An ME Bank survey of 1,000 Australians who participate in Christmas gift giving found that 87 per cent would give gifts this Christmas.
However, the survey also found that 48 per cent of respondents felt pressured to spend more than they wanted on Christmas gifts.
As a result, 44 per cent said they would like to cut back on gifts so they could afford other things like paying bills, while 41 said the money they spend on gifts causes them financial worry.
So why do Australians give so many presents? According to the survey, 58 per cent of respondents said most were given out of a sense of obligation.
The survey also found that 58 per cent would like to stop giving Christmas gifts to work colleagues, while 51 per cent would like to cull extended family and 30 per cent in-laws.
Australians aren’t just buying too many gifts, they’re also receiving too many, with 45 per cent of respondents stuck with unwanted gifts.
ME Bank money expert Matthew Read said that while presents can be symbols of love and generosity, Australians shouldn’t overspend.
“If you struggle to pay for gifts, there are things you can do,” he said.
“Consumers should have the courage to talk to their gift giving circle about unnecessary gift giving. It’s highly likely they feel the same way.
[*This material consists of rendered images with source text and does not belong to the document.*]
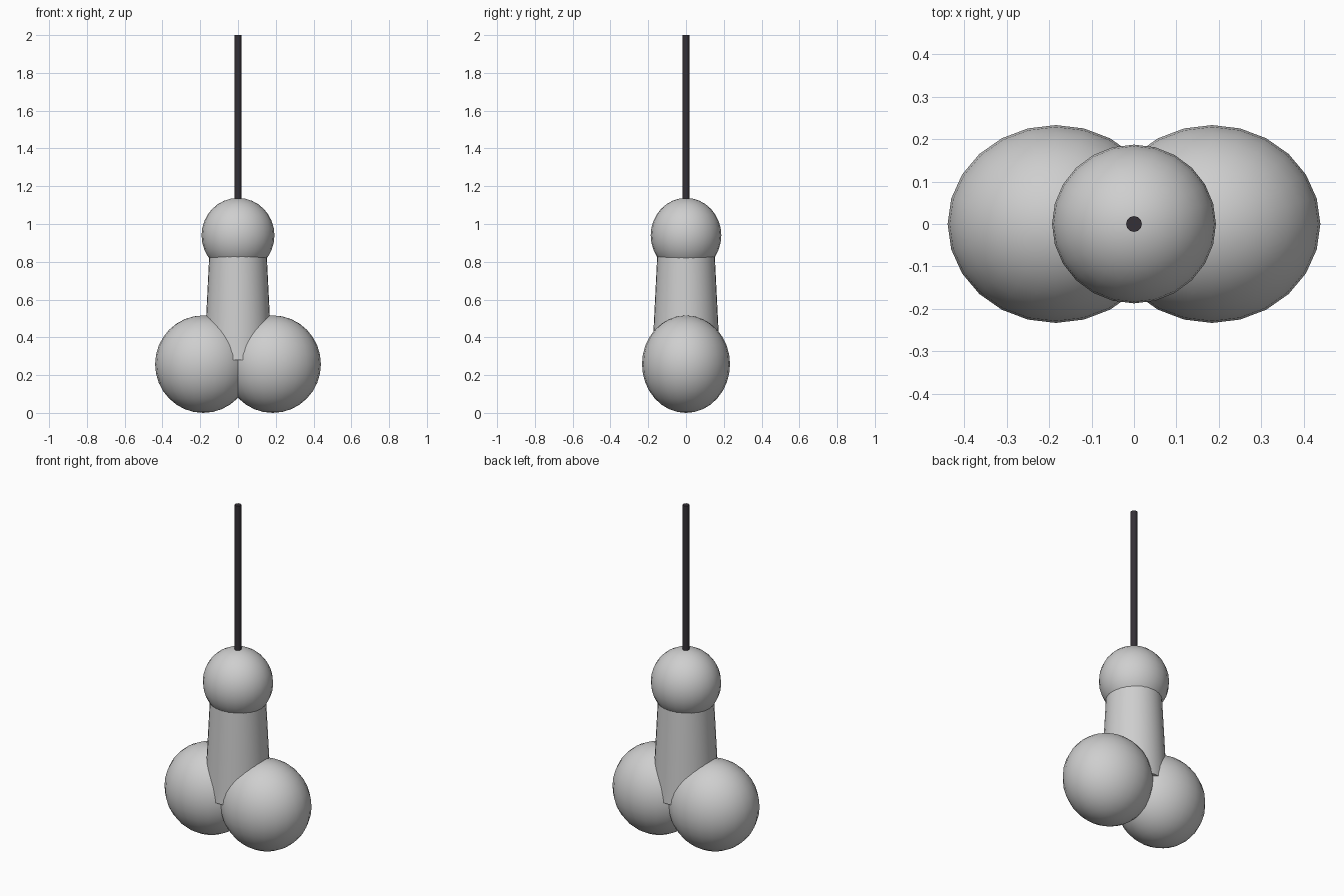
import bpy
import math

cube = bpy.data.objects.get("Cube")
if cube:
    bpy.data.objects.remove(cube, do_unlink=True)


def make_material(name, rgb):
    mat = bpy.data.materials.new(name)
    mat.use_nodes = True
    colour = (*rgb, 1)
    mat.diffuse_color = colour
    mat.node_tree.nodes["Principled BSDF"].inputs["Base Color"].default_value = colour
    return mat


def finish(name, mat):
    obj = bpy.context.object
    obj.name = name
    obj.data.materials.append(mat)
    bpy.ops.object.transform_apply(location=False, rotation=False, scale=True)
    bpy.ops.object.shade_smooth_by_angle(angle=math.radians(40))
    return obj


def ellipsoid(name, centre, radii, mat):
    bpy.ops.mesh.primitive_uv_sphere_add(segments=24, ring_count=16, location=centre)
    bpy.context.object.scale = radii
    return finish(name, mat)


def tapered_column(name, bottom, top, r_bottom, r_top, sides, mat):
    bpy.ops.mesh.primitive_cone_add(vertices=sides, radius1=r_bottom, radius2=r_top,
                                    depth=top - bottom, location=(0, 0, (bottom + top) / 2))
    return finish(name, mat)


grey = make_material("light grey", (0.62, 0.62, 0.62))
dark = make_material("dark cord", (0.035, 0.03, 0.037))

# Paired base spheres
for side, sign in (("left", 1), ("right", -1)):
    ellipsoid(side + "_base_sphere", (sign * 0.184, 0, 0.258), (0.255, 0.233, 0.258), grey)

# Tapered column and the rounded top it runs into
tapered_column("column", 0.28, 0.86, 0.18, 0.151, 32, grey)
ellipsoid("top_sphere", (0, 0, 0.94), (0.193, 0.187, 0.198), grey)

# Hanging cord
tapered_column("cord", 1.12, 2.0, 0.0185, 0.0185, 12, dark)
“Other common tips include setting present spending limits, shopping early to reduce overspending in a rush, and arranging a Kris Kringle.”